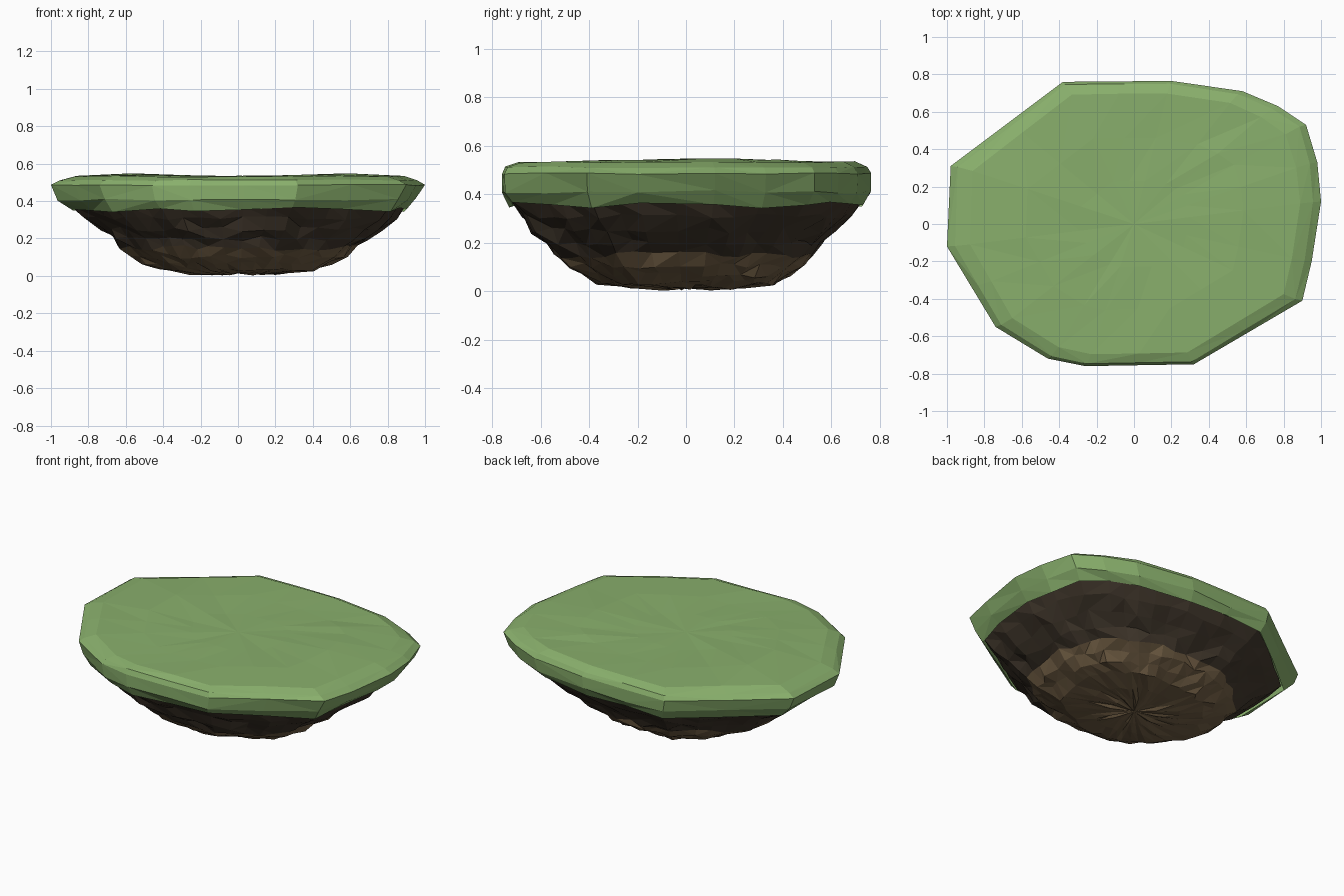
import bpy, bmesh, math, random
from mathutils import Vector

if "Cube" in bpy.data.objects:
    bpy.data.objects.remove(bpy.data.objects["Cube"])

# Plan outline of the turf, counter-clockwise
OUTLINE = [(1.0, .12), (.98, .33), (.92, .53), (.77, .63), (.58, .71), (.2, .765),
           (-.38, .76), (-.98, .31), (-1.0, -.12), (-.74, -.55), (-.46, -.72),
           (-.26, -.76), (.32, -.75), (.9, -.41), (.95, -.2)]


def subdivide(points, step):
    out = []
    for i, p in enumerate(points):
        a, b = Vector(p), Vector(points[(i + 1) % len(points)])
        n = max(1, round((b - a).length / step))
        out += [a.lerp(b, k / n) for k in range(n)]
    return out


def make_ring(spec, step):
    """spec: z, left, right, front, back extents, roundness, jitter, z jitter"""
    z, left, right, front, back, rounding, jit, zjit = spec
    rng = random.Random(int(z * 1000))
    ring = []
    for p in subdivide(OUTLINE, step):
        x, y = p
        circle = Vector((x, y / .765)).normalized()
        u = x * (1 - rounding) + circle.x * rounding
        v = y / .765 * (1 - rounding) + circle.y * rounding
        px = u * (right if u > 0 else left)
        py = v * (back if v > 0 else front)
        s = 1 + rng.uniform(-jit, jit)
        ring.append((px * s, py * s, z + rng.uniform(-zjit, zjit)))
    return ring


def make_part(name, color, specs, step, cap=None):
    bm = bmesh.new()
    rings = [[bm.verts.new(c) for c in make_ring(s, step)] for s in specs]
    n = len(rings[0])
    rng = random.Random(5)
    for lo, hi in zip(rings, rings[1:]):
        for i in range(n):
            j = (i + 1) % n
            if rng.random() < .5:
                bm.faces.new((lo[i], lo[j], hi[j]))
                bm.faces.new((lo[i], hi[j], hi[i]))
            else:
                bm.faces.new((lo[i], lo[j], hi[i]))
                bm.faces.new((lo[j], hi[j], hi[i]))
    # Cap made of shrinking rings with gentle relief
    if cap:
        edge = rings[-1] if cap[0] == 'top' else rings[0]
        base, relief = cap[1], cap[2]
        prev = edge
        for s in (.66, .33):
            cur = []
            for v in edge:
                x, y = v.co.x * s, v.co.y * s
                z = base(x, y) + rng.uniform(-relief, relief)
                cur.append(bm.verts.new((x, y, z)))
            for i in range(n):
                j = (i + 1) % n
                bm.faces.new((prev[i], prev[j], cur[j]))
                bm.faces.new((prev[i], cur[j], cur[i]))
            prev = cur
        mid = bm.verts.new((0, 0, base(0, 0)))
        for i in range(n):
            bm.faces.new((prev[i], prev[(i + 1) % n], mid))
    bmesh.ops.recalc_face_normals(bm, faces=bm.faces)
    # Open shells: make sure the normals point outward
    bm.faces.ensure_lookup_table()
    f = bm.faces[0]
    c = f.calc_center_median()
    if f.normal.x * c.x + f.normal.y * c.y < 0:
        bmesh.ops.reverse_faces(bm, faces=bm.faces)
    mesh = bpy.data.meshes.new(name)
    bm.to_mesh(mesh)
    bm.free()
    mat = bpy.data.materials.new(name)
    mat.diffuse_color = (*color, 1)
    mat.use_nodes = True
    mat.node_tree.nodes["Principled BSDF"].inputs["Base Color"].default_value = mat.diffuse_color
    mesh.materials.append(mat)
    bpy.context.collection.objects.link(bpy.data.objects.new(name, mesh))


# Seam between dark and pale rock, shared by both parts
seam = (.15, .63, .63, .54, .52, .5, .03, .014)

# Grass turf with rounded rim
make_part("grass_turf", (.25, .43, .15), [
    (.355, .90, .91, .73, .73, .05, .01, .014),
    (.41, .965, .955, .762, .762, 0, .004, .008),
    (.485, 1.0, 1.0, .765, .765, 0, 0, .004),
    (.512, .96, .96, .75, .75, 0, .003, .004),
    (.533, .88, .89, .70, .70, .05, .004, .004)], .3,
    ('top', lambda x, y: .533 + .04 * min(x * x, .4), .003))

# Dark rock band
make_part("dark_rock", (.055, .04, .026), [
    seam,
    (.20, .68, .70, .575, .56, .4, .03, .014),
    (.25, .73, .78, .63, .61, .3, .025, .014),
    (.31, .82, .85, .68, .68, .15, .015, .012),
    (.37, .89, .90, .725, .725, .05, .006, .006)], .13)

# Pale rock underside
make_part("pale_rock", (.17, .115, .06), [
    (.035, .42, .43, .36, .37, .6, .05, .012),
    (.065, .50, .51, .42, .43, .6, .04, .012),
    (.105, .57, .575, .48, .48, .55, .035, .012),
    seam], .13,
    ('bottom', lambda x, y: .013 + .02 * (x * x + y * y), .011))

# [What you need to do]
Above are some records; copy exactly the lines from the one with "bm = bmesh.new()" through the one with "bm.faces.new((lo[j], hi[j], hi[i]))", both included, and no others.

# [Solution to the problem]
    bm = bmesh.new()
    rings = [[bm.verts.new(c) for c in make_ring(s, step)] for s in specs]
    n = len(rings[0])
    rng = random.Random(5)
    for lo, hi in zip(rings, rings[1:]):
        for i in range(n):
            j = (i + 1) % n
            if rng.random() < .5:
                bm.faces.new((lo[i], lo[j], hi[j]))
                bm.faces.new((lo[i], hi[j], hi[i]))
            else:
                bm.faces.new((lo[i], lo[j], hi[i]))
                bm.faces.new((lo[j], hi[j], hi[i]))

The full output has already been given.